### Task to complete
After locating the line that holds "0.458], [0.165, 0.405]];", output it and all following lines word for word, stopping only at the end of the data.

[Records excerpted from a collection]
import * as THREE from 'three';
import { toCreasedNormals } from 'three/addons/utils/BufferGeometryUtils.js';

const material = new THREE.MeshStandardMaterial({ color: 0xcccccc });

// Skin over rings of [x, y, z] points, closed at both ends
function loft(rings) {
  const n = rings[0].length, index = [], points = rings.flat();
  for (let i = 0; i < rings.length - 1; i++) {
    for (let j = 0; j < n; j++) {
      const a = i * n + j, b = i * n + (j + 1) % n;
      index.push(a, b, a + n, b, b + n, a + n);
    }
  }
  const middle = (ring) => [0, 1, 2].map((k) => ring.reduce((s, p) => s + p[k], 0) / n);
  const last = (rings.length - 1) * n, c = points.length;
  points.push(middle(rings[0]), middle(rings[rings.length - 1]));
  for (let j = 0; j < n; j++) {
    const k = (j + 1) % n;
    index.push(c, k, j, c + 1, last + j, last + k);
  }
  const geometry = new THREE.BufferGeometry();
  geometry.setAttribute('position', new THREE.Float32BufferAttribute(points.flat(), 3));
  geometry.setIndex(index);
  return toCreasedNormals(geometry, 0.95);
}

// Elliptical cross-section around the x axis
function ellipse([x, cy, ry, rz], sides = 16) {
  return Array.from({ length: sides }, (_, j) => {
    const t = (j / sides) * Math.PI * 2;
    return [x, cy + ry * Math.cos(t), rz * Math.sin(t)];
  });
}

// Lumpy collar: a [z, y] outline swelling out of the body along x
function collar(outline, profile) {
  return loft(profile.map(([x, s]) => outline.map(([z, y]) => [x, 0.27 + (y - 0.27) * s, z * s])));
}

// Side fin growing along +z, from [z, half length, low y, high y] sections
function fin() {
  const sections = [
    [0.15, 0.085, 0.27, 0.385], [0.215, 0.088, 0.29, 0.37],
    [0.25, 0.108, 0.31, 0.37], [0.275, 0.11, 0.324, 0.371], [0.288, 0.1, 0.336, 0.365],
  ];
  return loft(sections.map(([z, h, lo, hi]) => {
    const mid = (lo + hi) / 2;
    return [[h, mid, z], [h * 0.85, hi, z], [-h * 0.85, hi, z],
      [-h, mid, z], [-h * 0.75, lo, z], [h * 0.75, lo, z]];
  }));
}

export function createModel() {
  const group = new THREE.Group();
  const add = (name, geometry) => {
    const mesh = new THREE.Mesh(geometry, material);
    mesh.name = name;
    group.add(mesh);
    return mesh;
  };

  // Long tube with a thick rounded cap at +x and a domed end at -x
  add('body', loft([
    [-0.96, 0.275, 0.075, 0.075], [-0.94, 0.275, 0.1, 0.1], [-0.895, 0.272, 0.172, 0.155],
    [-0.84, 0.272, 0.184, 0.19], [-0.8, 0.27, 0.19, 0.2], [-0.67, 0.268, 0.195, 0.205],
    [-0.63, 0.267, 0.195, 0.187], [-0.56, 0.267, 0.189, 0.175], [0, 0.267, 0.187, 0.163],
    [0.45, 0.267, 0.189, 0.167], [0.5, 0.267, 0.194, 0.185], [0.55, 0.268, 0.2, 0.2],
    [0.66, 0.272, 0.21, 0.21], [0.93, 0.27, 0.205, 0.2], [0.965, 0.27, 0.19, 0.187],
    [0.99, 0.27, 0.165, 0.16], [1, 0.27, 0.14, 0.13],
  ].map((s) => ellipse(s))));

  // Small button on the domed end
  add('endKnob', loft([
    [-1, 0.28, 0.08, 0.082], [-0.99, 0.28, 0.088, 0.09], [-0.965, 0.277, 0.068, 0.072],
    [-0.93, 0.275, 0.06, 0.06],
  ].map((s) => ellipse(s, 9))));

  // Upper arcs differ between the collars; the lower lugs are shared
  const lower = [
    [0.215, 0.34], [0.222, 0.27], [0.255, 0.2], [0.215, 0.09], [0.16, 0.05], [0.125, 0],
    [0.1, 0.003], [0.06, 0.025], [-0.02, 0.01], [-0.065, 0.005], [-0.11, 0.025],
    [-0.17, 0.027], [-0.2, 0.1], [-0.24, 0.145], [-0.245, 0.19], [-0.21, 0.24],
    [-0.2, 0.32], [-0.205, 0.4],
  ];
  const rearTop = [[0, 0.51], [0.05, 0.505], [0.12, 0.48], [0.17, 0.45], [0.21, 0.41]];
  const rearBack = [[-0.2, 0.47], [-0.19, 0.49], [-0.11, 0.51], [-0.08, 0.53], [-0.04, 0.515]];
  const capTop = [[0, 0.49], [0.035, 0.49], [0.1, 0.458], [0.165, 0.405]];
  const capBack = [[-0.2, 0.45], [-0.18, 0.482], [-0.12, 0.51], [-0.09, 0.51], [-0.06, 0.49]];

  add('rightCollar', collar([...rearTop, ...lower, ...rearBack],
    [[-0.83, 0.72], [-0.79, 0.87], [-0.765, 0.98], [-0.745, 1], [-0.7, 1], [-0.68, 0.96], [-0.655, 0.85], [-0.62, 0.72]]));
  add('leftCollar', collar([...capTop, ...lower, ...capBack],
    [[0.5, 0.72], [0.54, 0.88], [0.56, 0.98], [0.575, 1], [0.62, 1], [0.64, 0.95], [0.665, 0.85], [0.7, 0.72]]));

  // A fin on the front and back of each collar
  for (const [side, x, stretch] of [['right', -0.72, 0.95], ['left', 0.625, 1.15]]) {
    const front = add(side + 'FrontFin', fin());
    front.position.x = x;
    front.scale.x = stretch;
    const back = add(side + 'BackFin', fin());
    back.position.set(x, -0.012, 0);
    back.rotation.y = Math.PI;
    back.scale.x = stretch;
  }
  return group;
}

### Written solution
  const capTop = [[0, 0.49], [0.035, 0.49], [0.1, 0.458], [0.165, 0.405]];
  const capBack = [[-0.2, 0.45], [-0.18, 0.482], [-0.12, 0.51], [-0.09, 0.51], [-0.06, 0.49]];

  add('rightCollar', collar([...rearTop, ...lower, ...rearBack],
    [[-0.83, 0.72], [-0.79, 0.87], [-0.765, 0.98], [-0.745, 1], [-0.7, 1], [-0.68, 0.96], [-0.655, 0.85], [-0.62, 0.72]]));
  add('leftCollar', collar([...capTop, ...lower, ...capBack],
    [[0.5, 0.72], [0.54, 0.88], [0.56, 0.98], [0.575, 1], [0.62, 1], [0.64, 0.95], [0.665, 0.85], [0.7, 0.72]]));

  // A fin on the front and back of each collar
  for (const [side, x, stretch] of [['right', -0.72, 0.95], ['left', 0.625, 1.15]]) {
    const front = add(side + 'FrontFin', fin());
    front.position.x = x;
    front.scale.x = stretch;
    const back = add(side + 'BackFin', fin());
    back.position.set(x, -0.012, 0);
    back.rotation.y = Math.PI;
    back.scale.x = stretch;
  }
  return group;
}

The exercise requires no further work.